The setting sun gave the view from here a wonderful golden hue. I wished I could have stayed here longer, but I knew the sun would be setting soon and I didn’t want to spend more time than necessary walking in the dark.

The sun did set in the final .7-mile descent to Full Goose Shelter. I was struggling a little here because of the fading light. along with the rocks and roots on the trail.

Seemingly out of no where a hiker appeared behind me. He recognized me immediately, but it took me a moment to remember him.

It was Paul. I hadn’t seen him since the Smokies. I had first met him during my first week on the trail.

I was happy to see him and wondered how his hike had gone to this point, but we had little time to talk. I was taking this section especially slow and cautious, and we both needed to get to camp soon.

I didn’t arrive at the shelter until 8:15 p.m. Many hikers were already in their tents, and the only person getting ready to sleep in the shelter was Tengo Hambre.

I knew tomorrow was going to be a difficult day, which required an early start, so I decided to sleep in the shelter too.

I have not normally wanted to sleep in a shelter, except when I could save time by not setting up and taking down my tent. Considering what lay ahead, tonight seemed like a good night to do that. Tomorrow we will go through one of the most legendary sections of the trail, Mahoosuc Notch.

The night was cold and windy, and I needed my quilt and sleeping bag layered together to stay warm.

Sleep came quickly, but in the few minutes before, I thought about seeing Paul on the trail. After so many miles since I last saw him, seeing him was like seeing a ghost from my past.

I was reminded of how far I’ve come and how much I’ve accomplished.
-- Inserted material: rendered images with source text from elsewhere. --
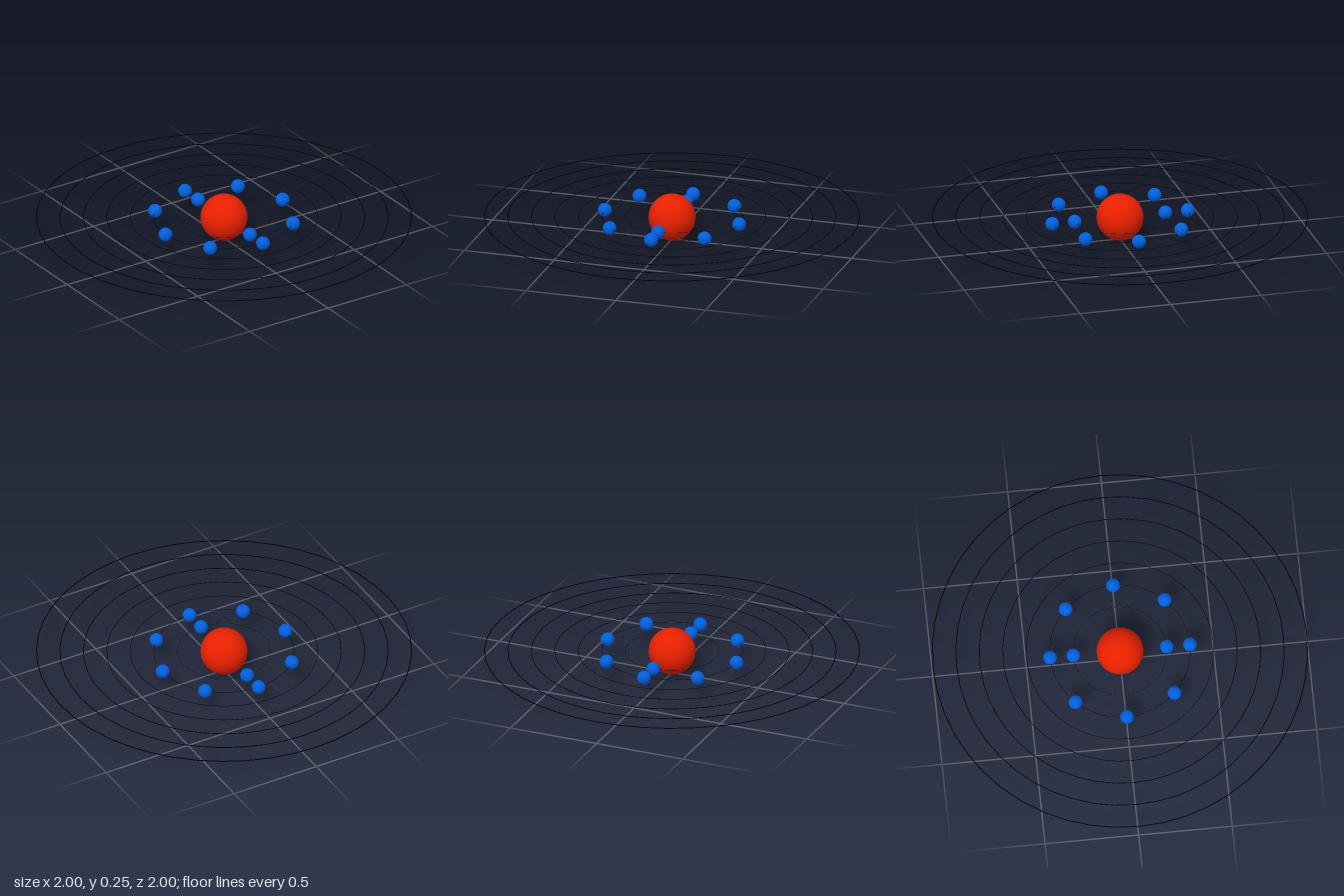
import * as THREE from 'three';

export function createModel() {
  const model = new THREE.Group();
  const red = new THREE.MeshStandardMaterial({ color: 0xe82000 });
  const blue = new THREE.MeshStandardMaterial({ color: 0x0060e0 });
  const black = new THREE.MeshStandardMaterial({ color: 0x000000 });
  const height = 0.125;

  function add(parent, name, geometry, material, x, y, z) {
    const mesh = new THREE.Mesh(geometry, material);
    mesh.name = name;
    mesh.position.set(x, y, z);
    parent.add(mesh);
  }

  // Central nucleus
  add(model, 'nucleus', new THREE.SphereGeometry(0.125, 48, 32), red, 0, height, 0);

  // Seven evenly spaced orbit rings, thicker towards the outside
  const orbits = new THREE.Group();
  orbits.name = 'orbits';
  for (let i = 2; i <= 8; i++) {
    const radius = i / 8;
    const tube = 0.0027 * radius;
    const ring = new THREE.TorusGeometry(radius - tube, tube, 8, 48).rotateX(Math.PI / 2);
    add(orbits, 'orbit' + (i - 1), ring, black, 0, height, 0);
  }
  model.add(orbits);

  // Electrons: two on the inner orbit, eight on the second
  const electrons = new THREE.Group();
  electrons.name = 'electrons';
  const ball = new THREE.SphereGeometry(0.037, 32, 20);
  for (const [count, radius] of [[2, 0.25], [8, 0.374]]) {
    for (let i = 0; i < count; i++) {
      const a = (i / count) * Math.PI * 2;
      add(electrons, 'electron', ball, blue, Math.sin(a) * radius, height, Math.cos(a) * radius);
    }
  }
  model.add(electrons);

  return model;
}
Call it confidence or call it acceptance, but I think I have finally figured out this was my hike. I didn’t need to depend on other hikers, nor should I feel they are slowed by me.

It took me almost 1,900 miles of hiking to come to this understanding.

I don’t need to apologize to anyone, and especially not to myself.

Don't waste your breath to save your face
When you have done your best
And even more is asked of you
Fate will decide the rest


"Nothing to tell now. Let the words be yours, I'm done with mine."ref.